Leaving every picture out, please return exactly the lines from the top of the material below through the line with "bm.faces.new(loops[-1])", both included.

Data extract section start

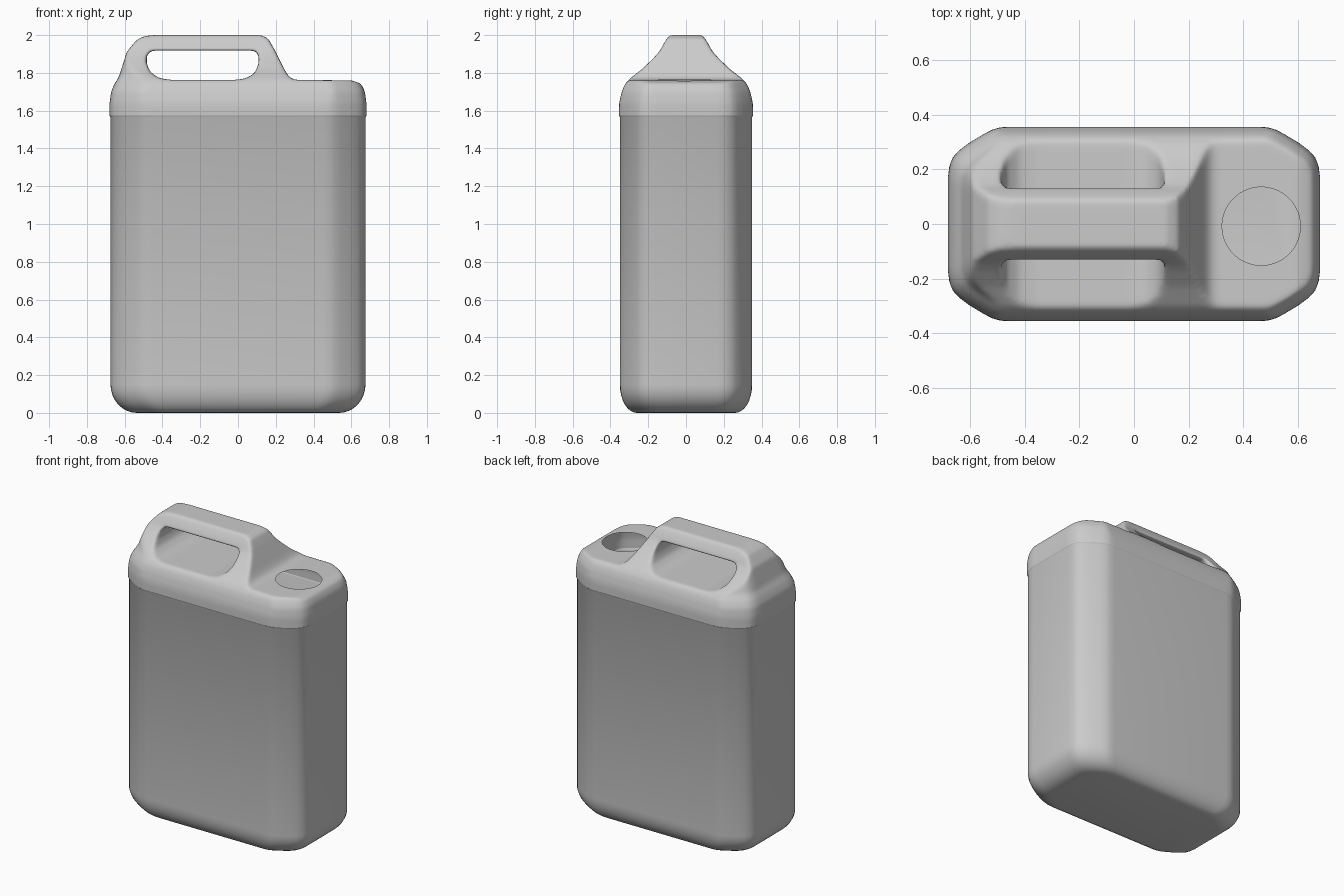
import bpy, bmesh, math
from mathutils import Vector

if "Cube" in bpy.data.objects:
    bpy.data.objects.remove(bpy.data.objects["Cube"])


def loft(name, rings, cap_end=True):
    """Skin a stack of equal-length point rings; the first end is always closed."""
    bm = bmesh.new()
    loops = [[bm.verts.new(p) for p in ring] for ring in rings]
    n = len(loops[0])
    for a, b in zip(loops, loops[1:]):
        for i in range(n):
            j = (i + 1) % n
            bm.faces.new((a[i], a[j], b[j], b[i]))
    bm.faces.new(loops[0])
    if cap_end:
        bm.faces.new(loops[-1])
    bmesh.ops.recalc_face_normals(bm, faces=bm.faces[:])
    mesh = bpy.data.meshes.new(name)
    bm.to_mesh(mesh)
    bm.free()
    obj = bpy.data.objects.new(name, mesh)
    bpy.context.collection.objects.link(obj)
    return obj


def smooth(obj, angle):
    bpy.ops.object.select_all(action='DESELECT')
    obj.select_set(True)
    bpy.context.view_layer.objects.active = obj
    bpy.ops.object.shade_smooth_by_angle(angle=math.radians(angle))


# Plan outline: one softened chamfer corner, mirrored to all four
CORNER = [(0.68, 0.17), (0.675, 0.21), (0.662, 0.244), (0.638, 0.27), (0.60, 0.298),
          (0.55, 0.328), (0.52, 0.344), (0.49, 0.353), (0.455, 0.355)]


def plan(z, dx=0.0, dy=0.0):
    half = CORNER + [(-x, y) for x, y in reversed(CORNER)]
    full = half + [(-x, -y) for x, y in half]
    return [(x * (1 - dx / 0.68), y * (1 - dy / 0.355), z) for x, y in full]


# Body: rounded base, straight walls, small lip under the shoulder
rings = []
for i in range(9):
    a = math.pi / 2 * i / 8
    k = 1 - math.sin(a)
    rings.append(plan(0.15 * (1 - math.cos(a)), 0.005 + 0.14 * k, 0.005 + 0.09 * k))
rings += [plan(1.565, 0.005, 0.005), plan(1.575)]
body = loft("body", rings, cap_end=False)
smooth(body, 40)

# Shoulder and handle: front profile, trimmed by side profile and plan
front = [(-0.70, 1.4), (-0.69, 1.62), (-0.678, 1.68), (-0.65, 1.795), (-0.59, 1.91),
         (-0.535, 1.977), (-0.49, 1.996), (-0.44, 2.0), (0.12, 2.0), (0.16, 1.982),
         (0.19, 1.93), (0.25, 1.81), (0.272, 1.777), (0.30, 1.763), (0.60, 1.76),
         (0.65, 1.745), (0.674, 1.70), (0.69, 1.62), (0.70, 1.4)]
side = [(0.37, 1.4), (0.36, 1.60), (0.35, 1.66), (0.34, 1.70), (0.325, 1.738),
        (0.30, 1.768), (0.23, 1.822), (0.17, 1.88), (0.138, 1.917), (0.115, 1.96),
        (0.095, 1.99), (0.07, 2.02)]
side += [(-y, z) for y, z in reversed(side)]
window = [(-0.482, 1.895), (-0.46, 1.918), (0.09, 1.918), (0.11, 1.895), (0.11, 1.85),
          (0.09, 1.80), (0.045, 1.772), (-0.01, 1.763), (-0.36, 1.763), (-0.42, 1.773),
          (-0.465, 1.805), (-0.484, 1.85)]

shoulder = loft("shoulder_and_handle", [[(x, y, z) for x, z in front] for y in (-0.5, 0.5)])
side_cut = loft("side_cutter", [[(x, y, z) for y, z in side] for x in (-0.9, 0.9)])
plan_cut = loft("plan_cutter", [plan(z, d, d) for z, d in
                ((1.45, 0), (1.64, 0), (1.70, 0.008), (1.74, 0.025), (1.78, 0.05), (2.1, 0.15))])
window_cut = loft("window_cutter", [[(x, y, z) for x, z in window] for y in (-0.6, 0.6)])
cutters = [(side_cut, 'INTERSECT'), (plan_cut, 'INTERSECT'), (window_cut, 'DIFFERENCE')]
for cutter, op in cutters:
    cutter.hide_render = True
    m = shoulder.modifiers.new(cutter.name, 'BOOLEAN')
    m.object, m.operation, m.solver = cutter, op, 'EXACT'

# Soften every edge as in blow-moulded plastic
m = shoulder.modifiers.new("voxels", 'REMESH')
m.mode, m.voxel_size = 'VOXEL', 0.01
m = shoulder.modifiers.new("soften", 'SMOOTH')
m.factor, m.iterations = 0.5, 14
bpy.context.view_layer.update()
mesh = bpy.data.meshes.new_from_object(
    shoulder.evaluated_get(bpy.context.evaluated_depsgraph_get()))
shoulder.modifiers.clear()
shoulder.data = mesh
for cutter, _ in cutters:
    bpy.data.objects.remove(cutter)

# Open the underside onto the body and cut the spout hole
bm = bmesh.new()
bm.from_mesh(mesh)
bmesh.ops.bisect_plane(bm, geom=bm.verts[:] + bm.edges[:] + bm.faces[:],
                       plane_co=(0, 0, 1.575), plane_no=(0, 0, 1), clear_inner=True)
CX, CY, R = 0.465, -0.008, 0.143


def in_spout(p):
    return p.z > 1.7 and math.hypot(p.x - CX, p.y - CY) < R


bmesh.ops.delete(bm, geom=[f for f in bm.faces if in_spout(f.calc_center_median())],
                 context='FACES')
for v in bm.verts:
    if v.is_boundary and v.co.z > 1.7:
        d = Vector((v.co.x - CX, v.co.y - CY)).normalized() * R
        v.co.x, v.co.y = CX + d.x, CY + d.y
bm.to_mesh(mesh)
bm.free()
smooth(shoulder, 60)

Data extract section end

Solved exercise
import bpy, bmesh, math
from mathutils import Vector

if "Cube" in bpy.data.objects:
    bpy.data.objects.remove(bpy.data.objects["Cube"])


def loft(name, rings, cap_end=True):
    """Skin a stack of equal-length point rings; the first end is always closed."""
    bm = bmesh.new()
    loops = [[bm.verts.new(p) for p in ring] for ring in rings]
    n = len(loops[0])
    for a, b in zip(loops, loops[1:]):
        for i in range(n):
            j = (i + 1) % n
            bm.faces.new((a[i], a[j], b[j], b[i]))
    bm.faces.new(loops[0])
    if cap_end:
        bm.faces.new(loops[-1])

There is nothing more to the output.